DRAPER, Utah -- The Utah State Prison could be just years away from being torn down. Utah lawmakers are creating a new commission, responsible for finding where a new prison could be built.
The sponsor of the bill, Senator Jerry Stevenson, R-District 21, said moving the Draper prison is a no brainer, but a new poll from the University of Utah shows more than 30 percent of Utahns don't want the prison relocated and 21 percent are unsure.
"We will put about $250 million into Draper over the next 20 years in repair if we don't move, and the prison property certainly has some value,” Stevenson said.
The commission, approved by the Utah legislature, has been two years in the making. The Prison Relocation and Development Authority has been working on figuring out how much the state stands to gain by moving the Draper prison, a facility which houses more than 4,000 inmates and sits on 680 acres worth millions if sold.
A study by PRADA indicates it would cost $783 million to keep the prison at its current location over the next two decades, but a move could generate a $1.8 billion economic boost annually.
"If you look at across the Wasatch Front, if you look at the I80 corridor you will see there are some locations that fits into it really well," Stevenson said.
It's not clear where the Draper prison would relocate, if at all. That will be up to the new seven-member commission, made up of three Senators and four House Representatives, to decide.
Ultimately the Utah legislature has to approve the plan, which could come as early as next year. The commission has $3.5 million to play with; the money will most likely be used to bid on potential property for the new prison site.
As for what happens to the vacancy left behind in Draper, Stevenson said there's a lot to be built.

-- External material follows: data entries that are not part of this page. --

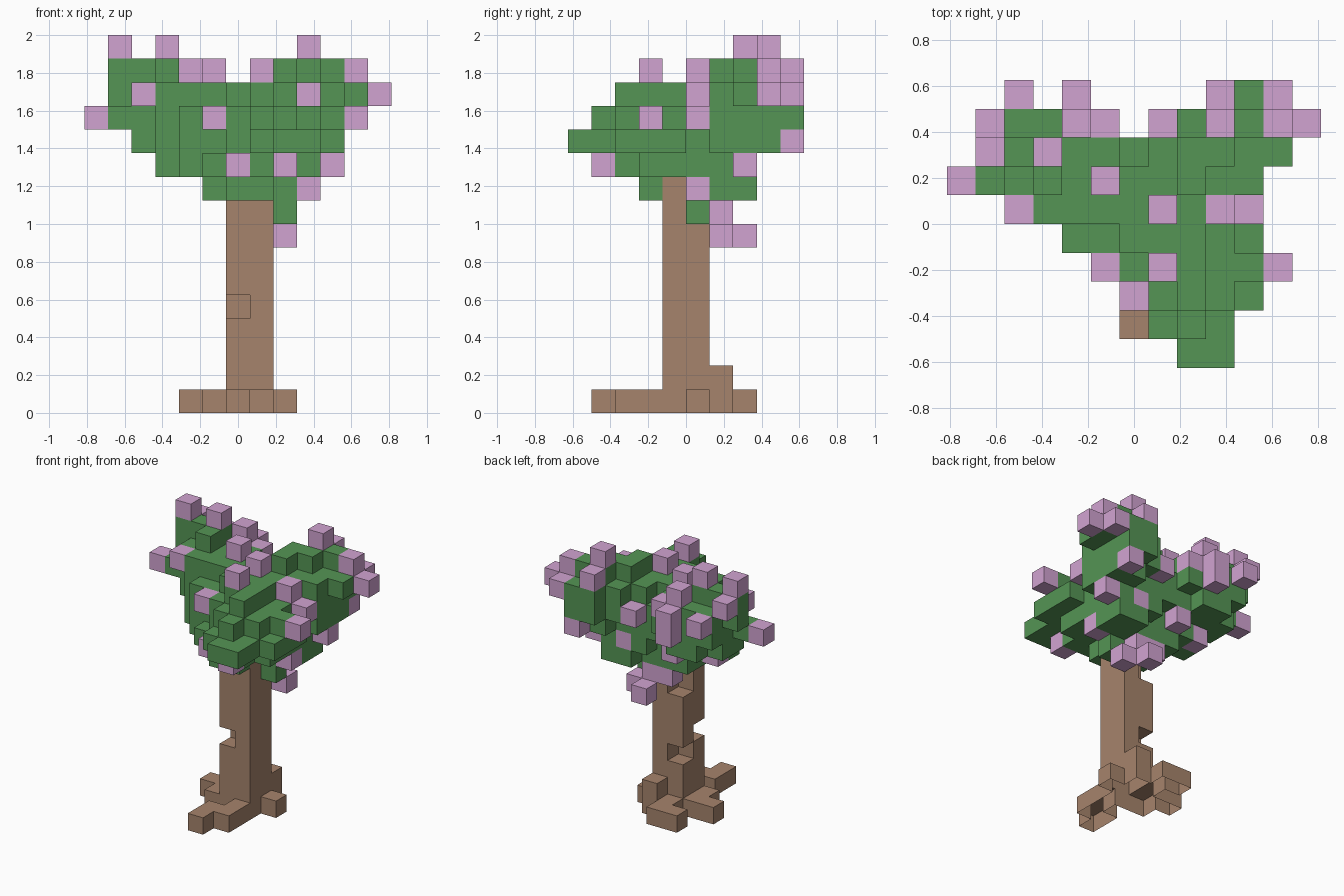
import bpy, bmesh
from mathutils import Vector

if "Cube" in bpy.data.objects:
    bpy.data.objects.remove(bpy.data.objects["Cube"])

S = 0.125          # size of one block
cells = {}         # (i, j, k) -> part name


def box(part, i0, i1, j0, j1, k0, k1):
    """Fill a block range (inclusive)."""
    for i in range(i0, i1 + 1):
        for j in range(j0, j1 + 1):
            for k in range(k0, k1 + 1):
                cells[i, j, k] = part


def layer(k, *runs):
    """One foliage layer, from (i0, i1, j0, j1) rectangles."""
    for r in runs:
        box("foliage", *r, k, k)


# Foliage: a bowl that widens upward into front, back left and back right lobes
layer(8, (2, 2, 0, 0))
layer(9, (0, 1, -2, 1), (-1, -1, -1, 1), (2, 2, 0, 2), (3, 3, 1, 2))
layer(10, (1, 2, -3, -3), (-1, 3, -2, -2), (-2, 3, -1, 1), (-3, -3, 0, 0), (1, 3, 2, 2))
layer(11, (2, 3, -5, -5), (1, 3, -4, -4), (1, 4, -3, -3), (0, 4, -2, -2), (-2, 4, -1, -1),
      (-3, 3, 0, 0), (-4, 4, 1, 2), (-3, -2, 3, 3), (3, 4, 3, 3))
layer(12, (2, 2, -4, -4), (1, 3, -3, -3), (0, 4, -2, -2), (-2, 3, -1, -1), (-3, 3, 0, 0),
      (-5, 4, 1, 1), (-4, 4, 2, 2), (-4, -1, 3, 3), (2, 4, 3, 3), (3, 4, 4, 4))
layer(13, (2, 2, -3, -3), (1, 2, -2, -2), (0, 2, -1, -1), (-3, 2, 0, 0), (-4, 4, 1, 1),
      (-5, -1, 2, 2), (1, 5, 2, 2), (-4, -2, 3, 3), (2, 5, 3, 3), (3, 4, 4, 4))
layer(14, (-5, -3, 2, 2), (-3, -3, 1, 1),
      (2, 2, 1, 2), (3, 3, 2, 3), (4, 4, 3, 3))

# Blossoms: single blocks, listed by height
blossoms = {
    15: [(-5, 2), (-3, 2), (3, 3)],
    14: [(-5, 3), (-2, 3), (-1, 1), (1, 0), (1, -2), (3, 4), (5, 3)],
    13: [(-4, 0), (-4, 4), (-2, 4), (-1, 3), (3, 0), (5, 4), (6, 3)],
    12: [(-6, 1), (-2, 4), (-1, -2), (1, 3), (4, 0), (5, -2)],
    11: [(4, 4)],
    10: [(0, -3), (2, -4), (4, 2), (2, 2), (-1, 2), (-3, 1)],
    9: [(3, 0)],
    8: [(0, 1), (1, 1)],
    7: [(2, 1), (1, 2)],
}
for k, spots in blossoms.items():
    for i, j in spots:
        cells[i, j, k] = "blossoms"

# Trunk with missing chips
box("trunk", 0, 1, -1, -1, 0, 9)
box("trunk", 1, 1, 0, 0, 0, 7)
box("trunk", 0, 0, 0, 0, 0, 6)
for chip in ((0, -1, 4), (0, 0, 3)):
    del cells[chip]

# Roots
for r in ((0, 0, -4, -3), (1, 1, -3, -2), (2, 2, 0, 0), (-2, -1, 0, 0),
          (-1, -1, -1, -1), (0, 0, 1, 2), (-1, -1, 2, 2)):
    box("trunk", *r, 0, 0)
box("trunk", 1, 1, 1, 1, 0, 1)


def build(part, color):
    """Mesh the exposed block sides of one part (open at the ground)."""
    bm = bmesh.new()
    for c, p in cells.items():
        if p != part:
            continue
        centre = Vector((c[0], c[1] + 0.5, c[2] + 0.5)) * S
        for axis in range(3):
            for sign in (-1, 1):
                n = list(c)
                n[axis] += sign
                if tuple(n) in cells or n[2] < 0:
                    continue
                nrm, u, v = Vector(), Vector(), Vector()
                nrm[axis] = sign * S / 2
                u[(axis + 1) % 3] = S / 2 * sign
                v[(axis + 2) % 3] = S / 2
                m = centre + nrm
                bm.faces.new([bm.verts.new(m + a * u + b * v)
                              for a, b in ((-1, -1), (1, -1), (1, 1), (-1, 1))])
    bmesh.ops.remove_doubles(bm, verts=bm.verts, dist=1e-4)
    bmesh.ops.dissolve_limit(bm, angle_limit=0.01, verts=bm.verts, edges=bm.edges)
    me = bpy.data.meshes.new(part)
    bm.to_mesh(me)
    bm.free()
    mat = bpy.data.materials.new(part)
    mat.diffuse_color = (*color, 1)
    mat.use_nodes = True
    mat.node_tree.nodes["Principled BSDF"].inputs["Base Color"].default_value = mat.diffuse_color
    me.materials.append(mat)
    bpy.context.collection.objects.link(bpy.data.objects.new(part, me))


build("trunk", (0.38, 0.23, 0.15))
build("foliage", (0.09, 0.30, 0.09))
build("blossoms", (0.64, 0.37, 0.64))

"I think what could possibly get there is if we look at what we have 114th South and you look at Adobe, I think you end up with is a Silicon Strip, if you will, of very high-tech businesses,” he said.
That's an area often referred to as the Silicon Slopes of Utah. This marks the beginning of the real debate over where the Draper prison should move, an answer Utahns will have by about this time next legislative session.